Source texts of formatted documents:
□ □ □
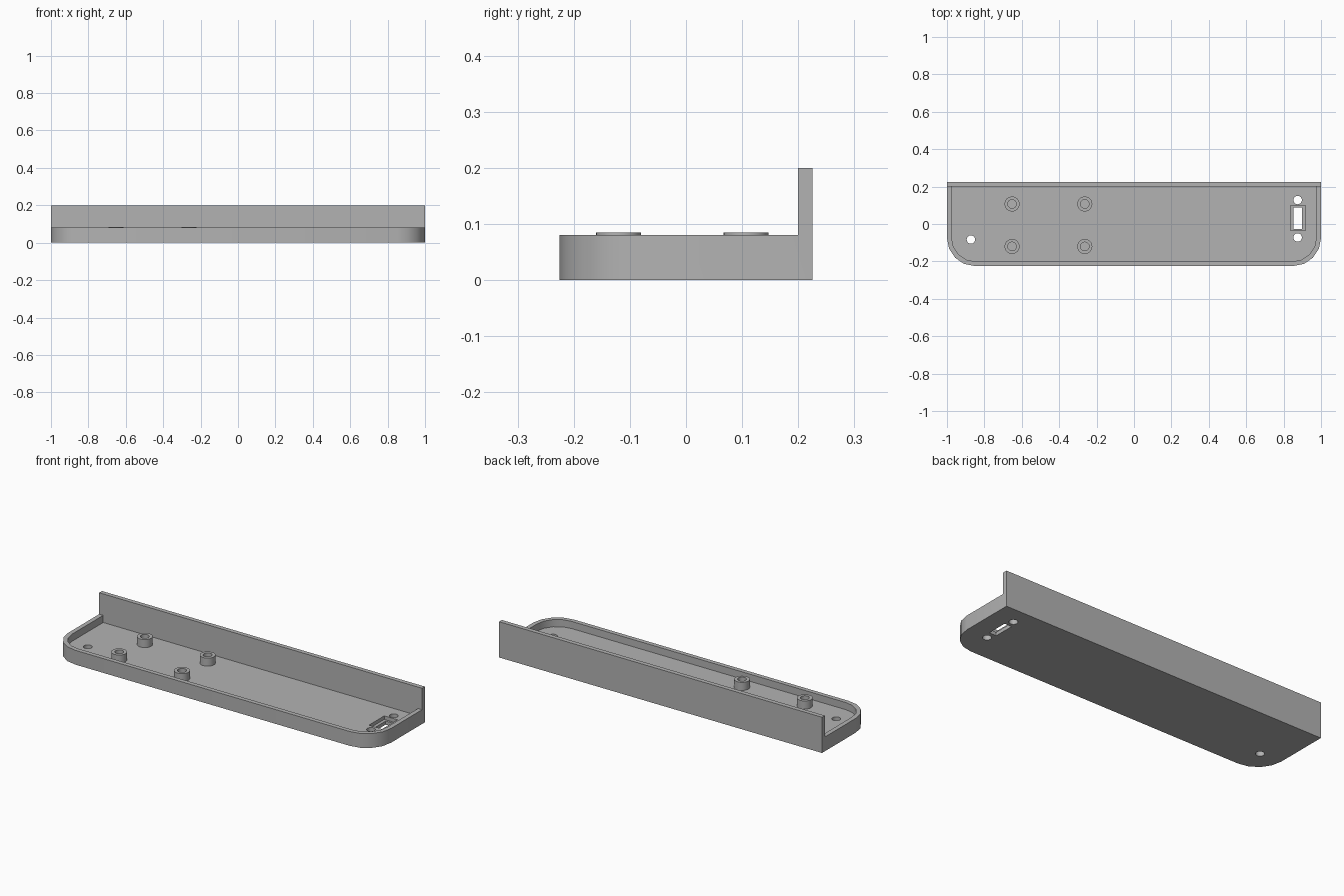
import bpy, bmesh, math

default = bpy.data.objects.get("Cube")
if default:
    bpy.data.objects.remove(default, do_unlink=True)

FLOOR, RIM, WALL_TOP = 0.04, 0.08, 0.2
HALF_X, HALF_Y, WALL = 1.0, 0.225, 0.025

grey = bpy.data.materials.new("plain_grey")
grey.use_nodes = True
colour = (0.45, 0.45, 0.45, 1)
grey.diffuse_color = colour
grey.node_tree.nodes["Principled BSDF"].inputs["Base Color"].default_value = colour


def prism(name, outline, z0, z1):
    """Extrude a counter-clockwise outline from z0 to z1."""
    bm = bmesh.new()
    base = bm.faces.new([bm.verts.new((x, y, z0)) for x, y in outline])
    top = bmesh.ops.extrude_face_region(bm, geom=[base], use_keep_orig=True)["geom"]
    verts = [v for v in top if isinstance(v, bmesh.types.BMVert)]
    bmesh.ops.translate(bm, verts=verts, vec=(0, 0, z1 - z0))
    bmesh.ops.recalc_face_normals(bm, faces=bm.faces)
    mesh = bpy.data.meshes.new(name)
    bm.to_mesh(mesh)
    bm.free()
    mesh.materials.append(grey)
    obj = bpy.data.objects.new(name, mesh)
    bpy.context.collection.objects.link(obj)
    return obj


def circle(x, y, r, n=32):
    return [(x + r * math.cos(math.tau * i / n), y + r * math.sin(math.tau * i / n))
            for i in range(n)]


def rect(x0, x1, y0, y1):
    return [(x0, y0), (x1, y0), (x1, y1), (x0, y1)]


def tray_outline(hx, y0, y1, r, n=4):
    """Square back corners, rounded front corners."""
    pts = [(hx, y1), (-hx, y1)]
    for side, start in ((-1, 180), (1, 270)):
        for i in range(n + 1):
            a = math.radians(start + 90 * i / n)
            pts.append((side * (hx - r) + r * math.cos(a), y0 + r + r * math.sin(a)))
    return pts


def cut(obj, cutter):
    mod = obj.modifiers.new("cut", 'BOOLEAN')
    mod.operation = 'DIFFERENCE'
    mod.solver = 'EXACT'
    mod.object = cutter
    bpy.context.view_layer.objects.active = obj
    bpy.ops.object.modifier_apply(modifier=mod.name)
    bpy.data.objects.remove(cutter, do_unlink=True)


def smooth(obj):
    bpy.ops.object.select_all(action='DESELECT')
    obj.select_set(True)
    bpy.context.view_layer.objects.active = obj
    bpy.ops.object.shade_smooth_by_angle(angle=math.radians(30))


# Tray body with the tall back wall in one piece
back = HALF_Y - WALL
tray = prism("tray", tray_outline(HALF_X, -HALF_Y, HALF_Y, 0.15), 0, WALL_TOP)
cut(tray, prism("front_cutter", rect(-1.2, 1.2, -0.5, back), RIM, 0.4))
cut(tray, prism("cavity_cutter",
                tray_outline(HALF_X - WALL, -HALF_Y + WALL, back, 0.125), FLOOR, 0.15))

# Screw holes through the floor
for x, y in ((-0.872, -0.083), (0.875, 0.128), (0.875, -0.072)):
    cut(tray, prism("hole_cutter", circle(x, y, 0.0225), -0.1, 0.1))

# Connector slot with a shallow recess around it
cut(tray, prism("recess_cutter", rect(0.836, 0.918, -0.036, 0.1), 0.02, 0.1))
cut(tray, prism("slot_cutter", rect(0.853, 0.897, -0.028, 0.088), -0.1, 0.1))
smooth(tray)

# Four standoff posts with blind pilot holes
for x, column in ((-0.652, "right"), (-0.263, "left")):
    for y, row in ((-0.12, "front"), (0.107, "back")):
        post = prism(f"{row}_{column}_post", circle(x, y, 0.04), FLOOR - 0.005, 0.085)
        cut(post, prism("pilot_cutter", circle(x, y, 0.023), FLOOR, 0.12))
        smooth(post)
□ □ □
● About this task
Beginning with the first entry above, reproduce every line verbatim until the line with "bpy.ops.object.shade_smooth_by_angle(angle=math.radians(30))", which is included too; omit pictures.

● Response area
import bpy, bmesh, math

default = bpy.data.objects.get("Cube")
if default:
    bpy.data.objects.remove(default, do_unlink=True)

FLOOR, RIM, WALL_TOP = 0.04, 0.08, 0.2
HALF_X, HALF_Y, WALL = 1.0, 0.225, 0.025

grey = bpy.data.materials.new("plain_grey")
grey.use_nodes = True
colour = (0.45, 0.45, 0.45, 1)
grey.diffuse_color = colour
grey.node_tree.nodes["Principled BSDF"].inputs["Base Color"].default_value = colour


def prism(name, outline, z0, z1):
    """Extrude a counter-clockwise outline from z0 to z1."""
    bm = bmesh.new()
    base = bm.faces.new([bm.verts.new((x, y, z0)) for x, y in outline])
    top = bmesh.ops.extrude_face_region(bm, geom=[base], use_keep_orig=True)["geom"]
    verts = [v for v in top if isinstance(v, bmesh.types.BMVert)]
    bmesh.ops.translate(bm, verts=verts, vec=(0, 0, z1 - z0))
    bmesh.ops.recalc_face_normals(bm, faces=bm.faces)
    mesh = bpy.data.meshes.new(name)
    bm.to_mesh(mesh)
    bm.free()
    mesh.materials.append(grey)
    obj = bpy.data.objects.new(name, mesh)
    bpy.context.collection.objects.link(obj)
    return obj


def circle(x, y, r, n=32):
    return [(x + r * math.cos(math.tau * i / n), y + r * math.sin(math.tau * i / n))
            for i in range(n)]


def rect(x0, x1, y0, y1):
    return [(x0, y0), (x1, y0), (x1, y1), (x0, y1)]


def tray_outline(hx, y0, y1, r, n=4):
    """Square back corners, rounded front corners."""
    pts = [(hx, y1), (-hx, y1)]
    for side, start in ((-1, 180), (1, 270)):
        for i in range(n + 1):
            a = math.radians(start + 90 * i / n)
            pts.append((side * (hx - r) + r * math.cos(a), y0 + r + r * math.sin(a)))
    return pts


def cut(obj, cutter):
    mod = obj.modifiers.new("cut", 'BOOLEAN')
    mod.operation = 'DIFFERENCE'
    mod.solver = 'EXACT'
    mod.object = cutter
    bpy.context.view_layer.objects.active = obj
    bpy.ops.object.modifier_apply(modifier=mod.name)
    bpy.data.objects.remove(cutter, do_unlink=True)


def smooth(obj):
    bpy.ops.object.select_all(action='DESELECT')
    obj.select_set(True)
    bpy.context.view_layer.objects.active = obj
    bpy.ops.object.shade_smooth_by_angle(angle=math.radians(30))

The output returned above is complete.